* _PROMPT_: Return each line of the listing in which the word "normalized" appears.

### DATA PROVIDED ###

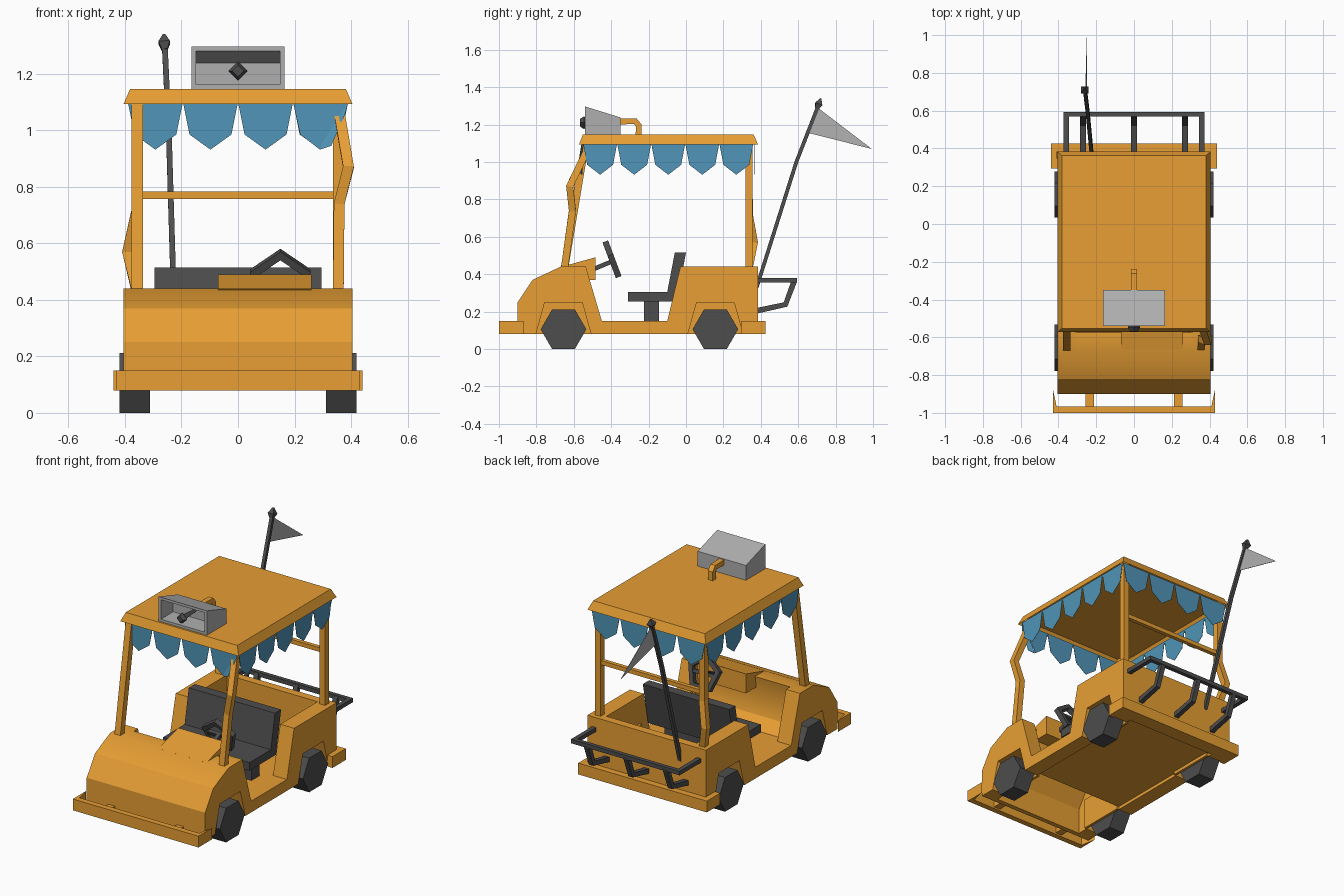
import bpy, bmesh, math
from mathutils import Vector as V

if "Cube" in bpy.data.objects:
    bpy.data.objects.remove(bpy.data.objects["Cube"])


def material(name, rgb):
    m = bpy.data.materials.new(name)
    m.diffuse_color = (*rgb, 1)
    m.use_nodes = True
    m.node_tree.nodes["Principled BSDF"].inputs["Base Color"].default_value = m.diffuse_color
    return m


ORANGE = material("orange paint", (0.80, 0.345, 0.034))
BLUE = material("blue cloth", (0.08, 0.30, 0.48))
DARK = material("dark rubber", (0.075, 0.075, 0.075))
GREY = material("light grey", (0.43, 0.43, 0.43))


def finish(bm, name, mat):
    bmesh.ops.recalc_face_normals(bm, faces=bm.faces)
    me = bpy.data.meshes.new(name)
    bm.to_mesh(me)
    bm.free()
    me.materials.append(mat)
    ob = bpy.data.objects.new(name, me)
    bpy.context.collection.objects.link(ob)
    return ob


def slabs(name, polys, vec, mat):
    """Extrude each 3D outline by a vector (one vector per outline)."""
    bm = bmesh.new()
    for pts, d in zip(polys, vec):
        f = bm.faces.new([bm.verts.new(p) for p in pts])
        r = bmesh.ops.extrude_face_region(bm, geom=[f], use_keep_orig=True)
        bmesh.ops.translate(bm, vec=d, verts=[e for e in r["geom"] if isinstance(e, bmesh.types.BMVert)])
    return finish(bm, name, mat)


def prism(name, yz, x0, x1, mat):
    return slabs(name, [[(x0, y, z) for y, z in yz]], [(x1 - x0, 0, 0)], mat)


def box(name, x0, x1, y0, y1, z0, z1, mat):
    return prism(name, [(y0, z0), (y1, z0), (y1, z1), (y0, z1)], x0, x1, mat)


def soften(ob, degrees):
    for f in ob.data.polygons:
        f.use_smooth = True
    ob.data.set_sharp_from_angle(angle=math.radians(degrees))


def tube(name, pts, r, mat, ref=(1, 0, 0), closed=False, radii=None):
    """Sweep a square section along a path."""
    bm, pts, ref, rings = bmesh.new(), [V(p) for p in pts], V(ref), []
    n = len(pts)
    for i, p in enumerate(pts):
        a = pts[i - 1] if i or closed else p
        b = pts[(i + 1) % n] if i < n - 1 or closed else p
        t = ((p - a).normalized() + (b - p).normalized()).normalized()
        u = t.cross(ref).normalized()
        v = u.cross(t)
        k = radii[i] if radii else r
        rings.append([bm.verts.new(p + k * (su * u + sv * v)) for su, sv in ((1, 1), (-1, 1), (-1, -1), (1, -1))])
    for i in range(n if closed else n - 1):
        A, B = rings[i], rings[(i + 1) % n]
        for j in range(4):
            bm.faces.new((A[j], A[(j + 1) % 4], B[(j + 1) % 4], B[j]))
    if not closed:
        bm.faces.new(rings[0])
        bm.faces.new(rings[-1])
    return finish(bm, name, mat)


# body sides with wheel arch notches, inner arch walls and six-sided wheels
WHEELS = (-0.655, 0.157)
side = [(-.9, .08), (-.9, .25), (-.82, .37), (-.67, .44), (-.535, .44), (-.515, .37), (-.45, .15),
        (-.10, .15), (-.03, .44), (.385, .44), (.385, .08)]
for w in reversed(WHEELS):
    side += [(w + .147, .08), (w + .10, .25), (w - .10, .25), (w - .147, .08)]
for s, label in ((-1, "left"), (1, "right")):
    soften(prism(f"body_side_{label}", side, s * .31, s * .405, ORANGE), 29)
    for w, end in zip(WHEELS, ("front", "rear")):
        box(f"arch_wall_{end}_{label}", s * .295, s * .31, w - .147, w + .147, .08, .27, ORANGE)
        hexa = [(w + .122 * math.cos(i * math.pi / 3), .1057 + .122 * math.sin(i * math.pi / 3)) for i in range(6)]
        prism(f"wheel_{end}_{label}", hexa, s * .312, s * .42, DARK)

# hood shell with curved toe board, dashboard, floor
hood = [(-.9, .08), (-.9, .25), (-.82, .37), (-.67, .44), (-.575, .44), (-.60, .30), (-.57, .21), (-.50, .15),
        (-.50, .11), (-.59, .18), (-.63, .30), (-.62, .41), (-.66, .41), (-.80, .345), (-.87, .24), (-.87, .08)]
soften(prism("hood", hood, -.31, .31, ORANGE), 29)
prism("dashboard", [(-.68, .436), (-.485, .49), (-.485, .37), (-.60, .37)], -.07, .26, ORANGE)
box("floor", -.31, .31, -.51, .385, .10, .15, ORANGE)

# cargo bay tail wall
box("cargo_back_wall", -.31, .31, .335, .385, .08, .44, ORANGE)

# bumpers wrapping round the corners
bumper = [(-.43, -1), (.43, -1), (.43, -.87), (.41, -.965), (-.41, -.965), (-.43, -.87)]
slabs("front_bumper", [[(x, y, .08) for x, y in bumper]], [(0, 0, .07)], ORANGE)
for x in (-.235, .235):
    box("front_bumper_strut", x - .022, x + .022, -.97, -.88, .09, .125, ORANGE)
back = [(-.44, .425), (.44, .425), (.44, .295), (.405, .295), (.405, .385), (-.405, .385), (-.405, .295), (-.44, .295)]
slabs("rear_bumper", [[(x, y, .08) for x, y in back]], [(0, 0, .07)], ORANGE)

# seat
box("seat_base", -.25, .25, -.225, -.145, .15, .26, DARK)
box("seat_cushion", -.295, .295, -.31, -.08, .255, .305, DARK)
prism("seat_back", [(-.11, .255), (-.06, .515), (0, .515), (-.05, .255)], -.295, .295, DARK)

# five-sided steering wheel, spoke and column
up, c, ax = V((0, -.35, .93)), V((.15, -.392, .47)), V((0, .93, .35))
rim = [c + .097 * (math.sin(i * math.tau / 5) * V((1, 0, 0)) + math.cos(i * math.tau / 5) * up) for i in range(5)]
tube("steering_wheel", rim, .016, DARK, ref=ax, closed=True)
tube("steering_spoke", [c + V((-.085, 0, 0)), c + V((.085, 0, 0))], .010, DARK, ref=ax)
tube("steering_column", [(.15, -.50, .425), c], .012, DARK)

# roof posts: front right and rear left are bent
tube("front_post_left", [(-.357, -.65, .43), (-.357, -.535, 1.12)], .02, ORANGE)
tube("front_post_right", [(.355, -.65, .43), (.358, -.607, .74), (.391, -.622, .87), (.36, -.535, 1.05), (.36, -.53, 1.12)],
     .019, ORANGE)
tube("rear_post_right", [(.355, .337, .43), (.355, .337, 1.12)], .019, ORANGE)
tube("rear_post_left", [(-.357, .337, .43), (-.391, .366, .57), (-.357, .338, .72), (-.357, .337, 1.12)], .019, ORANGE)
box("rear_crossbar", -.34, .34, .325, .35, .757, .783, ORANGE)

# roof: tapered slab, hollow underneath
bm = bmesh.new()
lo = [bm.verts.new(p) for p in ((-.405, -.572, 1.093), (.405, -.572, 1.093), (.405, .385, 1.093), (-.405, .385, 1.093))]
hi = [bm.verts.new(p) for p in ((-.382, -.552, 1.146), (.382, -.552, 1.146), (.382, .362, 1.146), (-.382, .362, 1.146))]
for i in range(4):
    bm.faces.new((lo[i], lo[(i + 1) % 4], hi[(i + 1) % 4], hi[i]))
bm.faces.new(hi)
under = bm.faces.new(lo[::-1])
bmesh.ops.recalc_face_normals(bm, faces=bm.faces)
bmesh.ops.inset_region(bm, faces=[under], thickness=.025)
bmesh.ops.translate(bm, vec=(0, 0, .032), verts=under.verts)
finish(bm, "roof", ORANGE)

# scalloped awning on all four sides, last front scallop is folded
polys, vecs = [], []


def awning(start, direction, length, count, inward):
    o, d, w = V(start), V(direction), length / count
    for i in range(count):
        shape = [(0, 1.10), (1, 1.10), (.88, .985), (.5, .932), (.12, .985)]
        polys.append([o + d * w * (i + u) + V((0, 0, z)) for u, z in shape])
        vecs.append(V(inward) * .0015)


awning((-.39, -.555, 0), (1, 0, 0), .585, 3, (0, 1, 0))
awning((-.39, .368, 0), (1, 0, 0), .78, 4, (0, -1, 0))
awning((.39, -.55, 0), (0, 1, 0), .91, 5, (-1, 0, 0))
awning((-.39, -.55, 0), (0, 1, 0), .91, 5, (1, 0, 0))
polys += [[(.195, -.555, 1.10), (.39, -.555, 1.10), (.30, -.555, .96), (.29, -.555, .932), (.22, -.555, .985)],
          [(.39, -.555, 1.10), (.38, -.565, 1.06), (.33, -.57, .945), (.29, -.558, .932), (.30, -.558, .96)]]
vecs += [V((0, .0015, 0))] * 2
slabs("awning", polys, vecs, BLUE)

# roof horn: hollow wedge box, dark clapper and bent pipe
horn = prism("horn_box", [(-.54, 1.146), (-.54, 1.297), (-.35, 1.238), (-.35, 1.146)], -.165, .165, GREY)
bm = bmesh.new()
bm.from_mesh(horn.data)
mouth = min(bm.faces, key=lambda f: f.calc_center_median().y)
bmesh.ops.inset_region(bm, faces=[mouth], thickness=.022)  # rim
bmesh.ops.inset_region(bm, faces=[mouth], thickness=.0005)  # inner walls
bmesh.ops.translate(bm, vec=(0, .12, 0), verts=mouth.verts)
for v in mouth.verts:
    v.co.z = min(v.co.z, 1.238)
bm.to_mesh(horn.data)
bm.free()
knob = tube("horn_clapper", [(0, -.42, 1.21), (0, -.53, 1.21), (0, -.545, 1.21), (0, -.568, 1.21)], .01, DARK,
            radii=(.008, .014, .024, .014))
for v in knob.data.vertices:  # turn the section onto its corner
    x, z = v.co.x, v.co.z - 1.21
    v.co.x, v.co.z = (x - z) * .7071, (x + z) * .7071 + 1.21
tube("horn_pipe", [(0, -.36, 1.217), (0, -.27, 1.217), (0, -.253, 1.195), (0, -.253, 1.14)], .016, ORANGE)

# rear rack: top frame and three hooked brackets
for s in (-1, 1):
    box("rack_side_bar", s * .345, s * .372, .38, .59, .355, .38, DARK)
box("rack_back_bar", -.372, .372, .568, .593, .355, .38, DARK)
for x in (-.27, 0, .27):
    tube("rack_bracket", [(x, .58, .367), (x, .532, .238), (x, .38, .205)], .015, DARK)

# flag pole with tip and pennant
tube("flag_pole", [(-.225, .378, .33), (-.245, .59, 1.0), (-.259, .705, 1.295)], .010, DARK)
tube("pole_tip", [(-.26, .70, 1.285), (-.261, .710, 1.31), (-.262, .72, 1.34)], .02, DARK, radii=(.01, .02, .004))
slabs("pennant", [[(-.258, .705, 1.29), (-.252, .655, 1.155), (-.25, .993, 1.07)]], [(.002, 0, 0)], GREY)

###

* _RESULT BELOW_:
        t = ((p - a).normalized() + (b - p).normalized()).normalized()
        u = t.cross(ref).normalized()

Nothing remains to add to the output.